SARASOTA, Fla. -- Rule No. 1 when it comes to an established veteran starting pitcher in Spring Training. Don’t look at the linescore.
The truth is that Sale stretching out to five innings and 70 pitches while sitting in the mid 90s with his fastball meant more than the lefty getting touched up by a solid offensive team.
“Overall, a good step in the right direction,” said Sale, who gave up homers to Adley Rutschman and Ryan Mountcastle in the first inning.
“It was a weird one. They put the ball in play and it just seemed to fall. You know, it's gonna happen. In a way, it's almost good to get that out of the way, try to be in some tough situations and have to be out there feeling like I felt and getting through it. So just a good, terrible start in a way.”
Sale always finds a unique way to describe his outings -- good or bad. In this case, "good, terrible" was perfect.
“You want to go through these here, because when those bright lights flick on, it's a tougher situation to get through those,” Sale said.
Red Sox manager Alex Cora had no issues with Sale’s performance. In fact, he was enthused by what he saw from the seven-time All-Star, who is just one more healthy Spring Training start away from breaking camp with the team -- instead of on the injured list -- for the first time since 2019.
“Good. Really good,” said Cora. “Obviously results apart, [he gave up the] two homers, but after, it was a ground ball, two bleeders, we didn’t make the plays behind him but it felt like he could have gone [to] the sixth inning if he wanted to. The velo was good. I think the changeup is playing.”
The one thing Sale didn’t have was a pitch that has been so reliably dominant for him through his career: the slider.
“My slider, my front side is just a little lost with that one right now. Again, it's a good thing to try to go out there and figure that out as well,” said Sale.
The way Cora looked at it, maybe it’s a good thing Sale didn’t have his vintage slider. Keep in mind that Sale will face these same Orioles again, likely on April 1 at Fenway in the second game of the regular season.
“He didn’t throw a good one, so that's good,” Cora said. “Hopefully, when he faces them again, he has a good slider and we can cruise through.”
While some pitchers might have balked at facing a team late in Spring Training that they would face again to open the regular season -- Curt Schilling wouldn’t face division opponents through all of camp -- Sale didn’t mind at all.
“Yeah, I mean, that's our life,” said Sale. “It’s, you know, ‘They hit me, I hit you’ and we try to figure it out through the whole year from start to start.
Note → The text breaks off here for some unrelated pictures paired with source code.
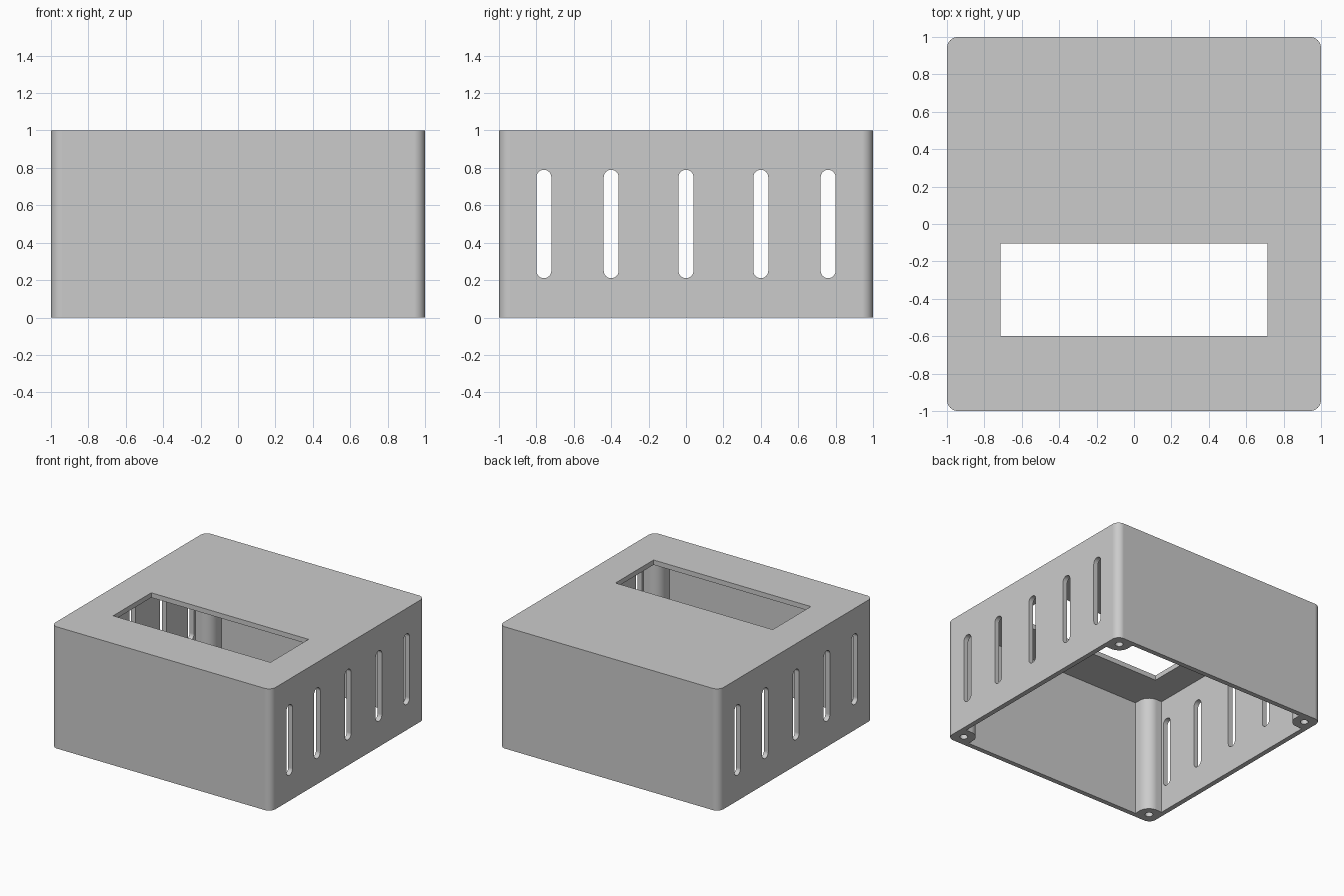
import bpy, bmesh, math
from mathutils import Vector

if "Cube" in bpy.data.objects:
    bpy.data.objects.remove(bpy.data.objects["Cube"], do_unlink=True)

WALL = 0.04      # wall and lid thickness
INNER = 1 - WALL
POST = 0.91      # screw post centre
POST_R = 0.09
SEGS = 12

grey = bpy.data.materials.new("plain_grey")
grey.use_nodes = True
grey.diffuse_color = (0.6, 0.6, 0.6, 1)
grey.node_tree.nodes["Principled BSDF"].inputs["Base Color"].default_value = (0.6, 0.6, 0.6, 1)


def arc(cx, cy, r, start, end, segs=SEGS):
    """Points along an arc, angles in degrees."""
    angles = [math.radians(start + (end - start) * i / segs) for i in range(segs + 1)]
    return [(cx + r * math.cos(a), cy + r * math.sin(a)) for a in angles]


def four_corners(corner):
    """Repeat a corner outline around the centre in quarter turns."""
    pts = []
    for _ in range(4):
        pts += corner
        corner = [(-y, x) for x, y in corner]
    return pts


def prism(name, outline, low, high, along_x=False):
    """Extrude an outline along z, or a (y, z) outline along x."""
    bm = bmesh.new()
    verts = [bm.verts.new((low, a, b) if along_x else (a, b, low)) for a, b in outline]
    face = bm.faces.new(verts)
    top = bmesh.ops.extrude_face_region(bm, geom=[face])["geom"]
    move = Vector((1, 0, 0) if along_x else (0, 0, 1)) * (high - low)
    bmesh.ops.translate(bm, vec=move, verts=[g for g in top if isinstance(g, bmesh.types.BMVert)])
    bmesh.ops.recalc_face_normals(bm, faces=bm.faces)
    mesh = bpy.data.meshes.new(name)
    bm.to_mesh(mesh)
    bm.free()
    mesh.materials.append(grey)
    obj = bpy.data.objects.new(name, mesh)
    bpy.context.collection.objects.link(obj)
    return obj


def cut(target, cutter):
    """Subtract the cutter from the target and discard it."""
    cutter.hide_render = True
    mod = target.modifiers.new("cut", "BOOLEAN")
    mod.operation = "DIFFERENCE"
    mod.solver = "EXACT"
    mod.object = cutter
    bpy.context.view_layer.objects.active = target
    bpy.ops.object.modifier_apply(modifier=mod.name)
    bpy.data.objects.remove(cutter, do_unlink=True)


# Outer body with rounded upright edges
case = prism("enclosure_case", four_corners(arc(0.94, 0.94, 0.06, 0, 90)), 0, 1)

# Cavity open at the bottom, leaving a rounded screw post in each corner
edge = POST - POST_R
post_corner = [(INNER, edge)] + arc(POST, POST, POST_R, 270, 180) + [(edge, INNER)]
cut(case, prism("cavity_cutter", four_corners(post_corner), -0.1, INNER))

# Display window in the lid
window = [(-0.715, -0.6), (0.715, -0.6), (0.715, -0.105), (-0.715, -0.105)]
cut(case, prism("window_cutter", window, 0.9, 1.1))

# Ventilation slots through both side walls
for y in (-0.76, -0.4, 0, 0.4, 0.76):
    slot = arc(y, 0.75, 0.04, 0, 180) + arc(y, 0.25, 0.04, 180, 360)
    cut(case, prism("slot_cutter", slot, -1.1, 1.1, along_x=True))

# Screw holes up into the posts
for sx in (-1, 1):
    for sy in (-1, 1):
        hole = arc(sx * POST, sy * POST, 0.03, 0, 360, 24)[:-1]
        cut(case, prism("screw_hole_cutter", hole, -0.1, 0.5))

# Smooth rounded parts, keep flat faces crisp
bpy.ops.object.select_all(action="DESELECT")
case.select_set(True)
bpy.context.view_layer.objects.active = case
bpy.ops.object.shade_smooth_by_angle(angle=math.radians(30))
normals = case.modifiers.new("flat_face_normals", "WEIGHTED_NORMAL")
normals.keep_sharp = True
Especially when you're facing the same team. This one, they got me. Next one, we go to the drawing board and figure out what to do and see some things that happened and make some adjustments. That's what this game is, you know, adjustments. So that one’s on me to do.”
For Sale, this spring has been exclusively about being healthy again and staying that way.
The Red Sox are firmly confident that if Sale takes the mound every fifth day, the rest of it will take care of itself.
“Yeah, he’s been good. This guy, he knows what he needs to do,” said Cora. “Just like [Corey] Kluber. Kind of like, they want to work on a few things in the outing and go from there and both of them are ready to go.”
Sale’s final start of Spring Training will be Sunday against the Twins. Then it is on to the regular season, which he hopes will be his healthiest in years.